Androcles and the Lion (Shaw)/Preface to Androcles and the Lion/John the Immortal Eye Witness


John, moreover, claims to be not only a chronicler but a witness. He declares that he is "the disciple whom Jesus loved," and that he actually leaned on the bosom of Jesus at the last supper and asked in a whisper which of them it was that should betray him. Jesus whispered that he would give a sop to the traitor, and thereupon handed one to Judas, who ate it and immediately became possessed by the devil. This is more natural than the other accounts, in which Jesus openly indicates Judas without eliciting any protest or exciting any comment. It also implies that Jesus deliberately bewitched Judas in order to bring about his own betrayal.

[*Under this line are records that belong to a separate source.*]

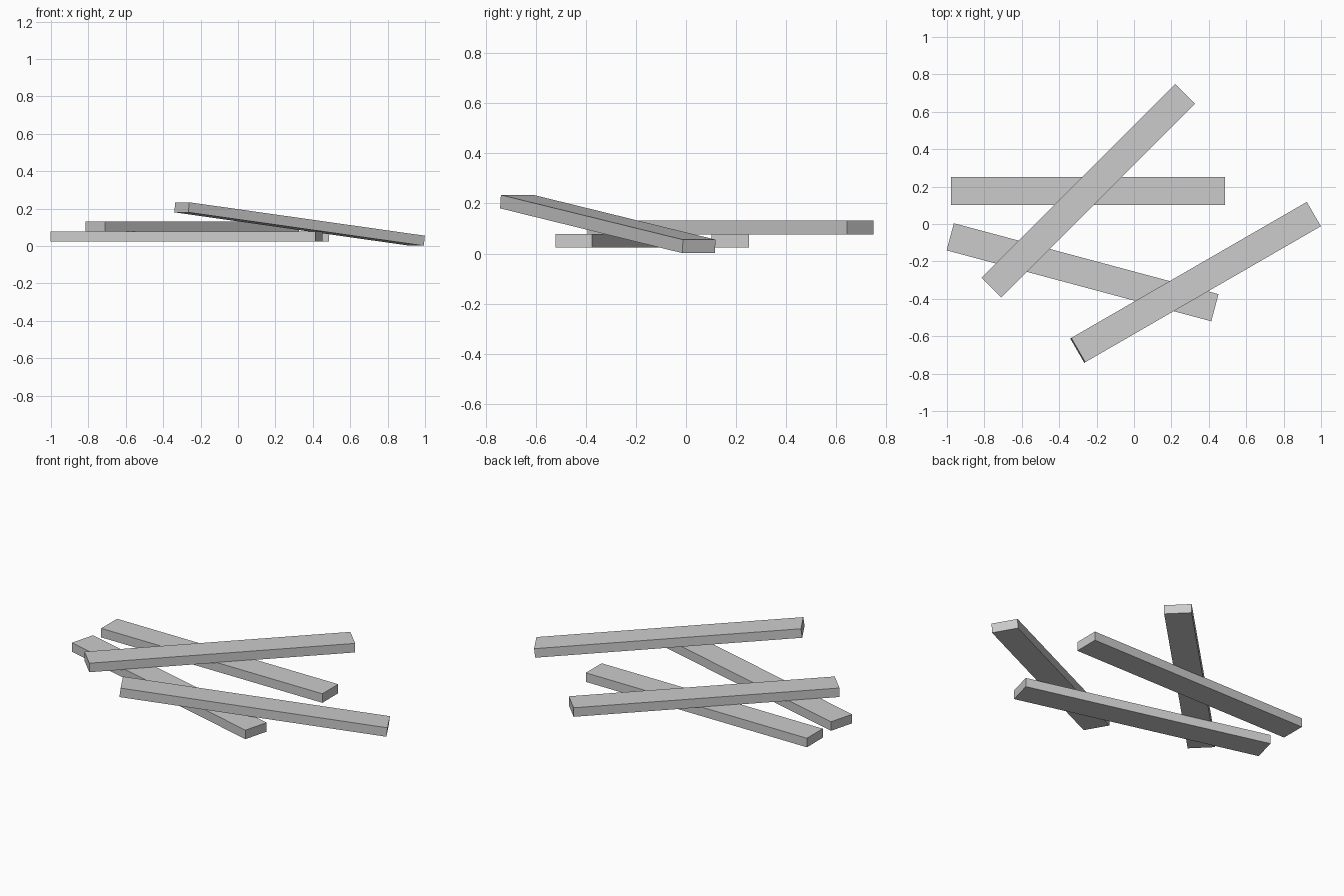
import bpy
from math import radians

if "Cube" in bpy.data.objects:
    bpy.data.objects.remove(bpy.data.objects["Cube"])

LENGTH, WIDTH, THICK = 1.465, 0.15, 0.054


def plank(name, centre, turn, tilt=0):
    """One rectangular board: turn about z, tilt lowers its +x end."""
    bpy.ops.mesh.primitive_cube_add(size=1, location=centre,
                                    rotation=(0, radians(tilt), radians(turn)))
    ob = bpy.context.object
    ob.name = name
    ob.scale = (LENGTH, WIDTH, THICK)
    bpy.ops.object.transform_apply(location=False, rotation=False, scale=True)


# Two boards lying flat
plank("lower_plank_back", (-0.245, 0.177, 0.052), 0)
plank("lower_plank_front", (-0.275, -0.258, 0.052), -15)
# Board resting across both
plank("crossing_plank", (-0.245, 0.178, 0.104), 45)
# Board leaning over the front one, right end on the ground
plank("leaning_plank", (0.329, -0.312, 0.118), 30, 7)
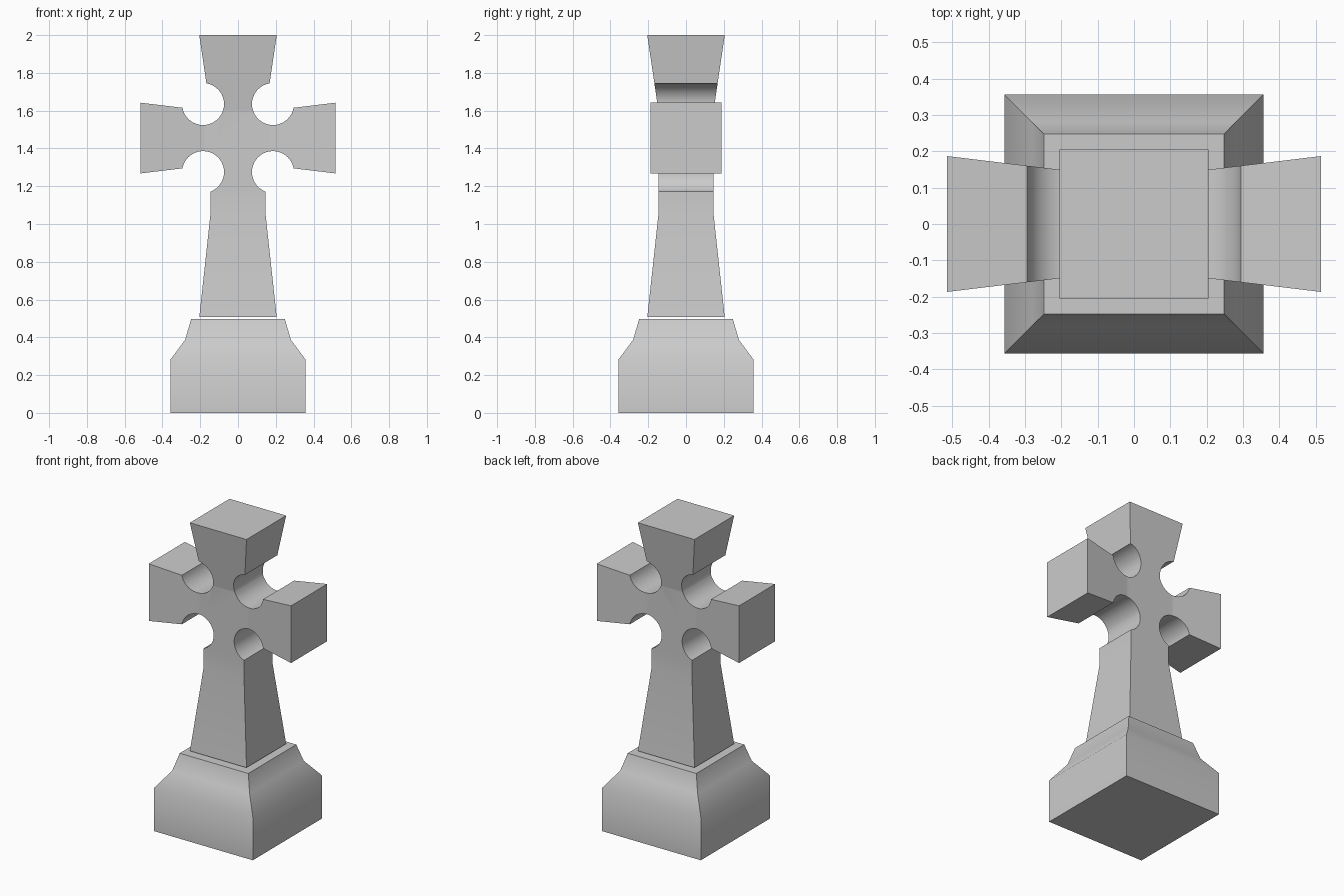
import bpy, bmesh, math
from mathutils import Matrix, Vector

cube = bpy.data.objects.get("Cube")
if cube:
    bpy.data.objects.remove(cube, do_unlink=True)

# Stone colour
STONE = (0.6, 0.6, 0.6, 1)
stone = bpy.data.materials.new("grey stone")
stone.use_nodes = True
stone.diffuse_color = STONE
stone.node_tree.nodes["Principled BSDF"].inputs["Base Color"].default_value = STONE

CROSS_Z = 1.455


def make_object(name, bm):
    bmesh.ops.recalc_face_normals(bm, faces=bm.faces)
    mesh = bpy.data.meshes.new(name)
    bm.to_mesh(mesh)
    bm.free()
    mesh.materials.append(stone)
    obj = bpy.data.objects.new(name, mesh)
    bpy.context.collection.objects.link(obj)
    return obj


def square_loft(name, sections, matrix=Matrix()):
    """Skin square sections given as (height, half width)."""
    bm = bmesh.new()
    rings = [[bm.verts.new(matrix @ Vector((sx * half, sy * half, h)))
              for sx, sy in ((-1, -1), (1, -1), (1, 1), (-1, 1))]
             for h, half in sections]
    for low, high in zip(rings, rings[1:]):
        for i in range(4):
            j = (i + 1) % 4
            bm.faces.new((low[i], low[j], high[j], high[i]))
    bm.faces.new(rings[0])
    bm.faces.new(rings[-1])
    return make_object(name, bm)


def activate(obj):
    bpy.ops.object.select_all(action='DESELECT')
    obj.select_set(True)
    bpy.context.view_layer.objects.active = obj


def apply_boolean(obj, tool, operation):
    mod = obj.modifiers.new(operation.lower(), 'BOOLEAN')
    mod.operation = operation
    mod.solver = 'EXACT'
    mod.object = tool
    activate(obj)
    bpy.ops.object.modifier_apply(modifier=mod.name)
    bpy.data.objects.remove(tool, do_unlink=True)


# Stepped plinth
plinth = square_loft("plinth", [(0, .357), (.283, .357), (.387, .28), (.497, .248)])

# Flared upright and crossing arms, joined into one stone
cross = square_loft("cross", [(.507, .205), (1.05, .146), (1.6, .146), (2, .205)])
sideways = Matrix.Translation((0, 0, CROSS_Z)) @ Matrix.Rotation(math.pi / 2, 4, 'Y')
arms = square_loft("arms", [(-.515, .187), (-.175, .146), (.175, .146), (.515, .187)],
                   sideways)
apply_boolean(cross, arms, 'UNION')

# Round notches in the four inner corners
bm = bmesh.new()
for sx in (-1, 1):
    for sz in (-1, 1):
        place = (Matrix.Translation((sx * .185, 0, CROSS_Z + sz * .18))
                 @ Matrix.Rotation(math.pi / 2, 4, 'X'))
        bmesh.ops.create_cone(bm, cap_ends=True, segments=40, radius1=.111,
                              radius2=.111, depth=1, matrix=place)
notches = make_object("notch_cutters", bm)
notches.hide_render = True
apply_boolean(cross, notches, 'DIFFERENCE')

for part in (plinth, cross):
    activate(part)
    bpy.ops.object.shade_smooth()
    bpy.ops.object.shade_smooth_by_angle(angle=math.radians(40))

Later on John claims that Jesus said to Peter "If I will that John tarry til I come, what is that to thee?"; and John, with a rather obvious mock modesty, adds that he must not claim to be immortal, as the disciples concluded; for Christ did not use that expression, but merely remarked "If I will that he tarry till I come." No other evangelist claims personal intimacy with Christ, or even pretends to be his contemporary (there is no ground for identifying Matthew the publican with Matthew the Evangelist); and John is the only evangelist whose account of Christ's career and character is hopelessly irreconcilable with Matthew's. He is almost as bad as Matthew, by the way, in his repeated explanations of Christ's actions as having no other purpose than to fulfil the old prophecies. The impression is more unpleasant, because, as John, unlike Matthew, is educated, subtle, and obsessed with artificial intellectual mystifications, the discovery that he is stupid or superficial in so simple a matter strikes one with distrust and dislike, in spite of his great literary charm, a good example of which is his transfiguration of the harsh episode of the Syrophenician woman into the pleasant story of the woman of Samaria. This perhaps is why his claim to be John the disciple, or to be a contemporary of Christ or even of any survivor of Christ's generation, has been disputed, and finally, it seems, disallowed. But I repeat, I take no note here of the disputes of experts as to the date of the gospels, not because I am not acquainted with them, but because, as the earliest codices are Greek manuscripts of the fourth century A.D., and the Syrian ones are translations from the Greek, the paleographic expert has no difficulty in arriving at whatever conclusion happens to suit his beliefs or disbeliefs; and he never succeeds in convincing the other experts except when they believe or disbelieve exactly as he does. Hence I conclude that the dates of the original narratives cannot be ascertained, and that we must make the best of the evangelists' own accounts of themselves. There is, as we have seen, a very marked difference between them, leaving no doubt that we are dealing with four authors of well-marked diversity; but they all end in an attitude of expectancy of the Second Coming which they agree in declaring Jesus to have positively and unequivocally promised within the lifetime of his contemporaries. Any believer compiling a gospel after the last of these contemporaries had passed away, would either reject and omit the tradition of that promise on the ground that since it was not fulfilled, and could never now be fulfilled, it could not have been made, or else have had to confess to the Jews, who were the keenest critics of the Christians, that Jesus was either an impostor or the victim of a delusion. Now all the evangelists except Matthew expressly declare themselves to be believers; and Matthew's narrative is obviously not that of a sceptic. I therefore assume as a matter of common sense that, interpolations apart, the gospels are derived from narratives written in the first century A.D. I include John, because though it may be claimed that he hedged his position by claiming that Christ, who specially loved him, endowed him with a miraculous life until the Second Coming, the conclusion being that John is alive at this moment, I cannot believe that a literary forger could hope to save the situation by so outrageous a pretension. Also, John's narrative is in many passages nearer to the realities of public life than the simple chronicle of Matthew or the sentimental romance of Luke. This may be because John was obviously more a man of the world than the others, and knew, as mere chroniclers and romancers never know, what actually happens away from books and desks. But it may also be because he saw and heard what happened instead of collecting traditions about it. The paleographers and daters of first quotations may say what they please: John's claim to give evidence as an eyewitness whilst the others are only compiling history is supported by a certain verisimilitude which appeals to me as one who has preached a new doctrine and argued about it, as well as written stories. This verisimilitude may be dramatic art backed by knowledge of public life; but even at that we must not forget that the best dramatic art is the operation of a divinatory instinct for truth. Be that as it may, John was certainly not the man to believe in the Second Coming and yet give a date for it after that date had passed. There is really no escape from the conclusion that the originals of all the gospels date from the period within which there was still a possibility of the Second Coming occurring at the promised time.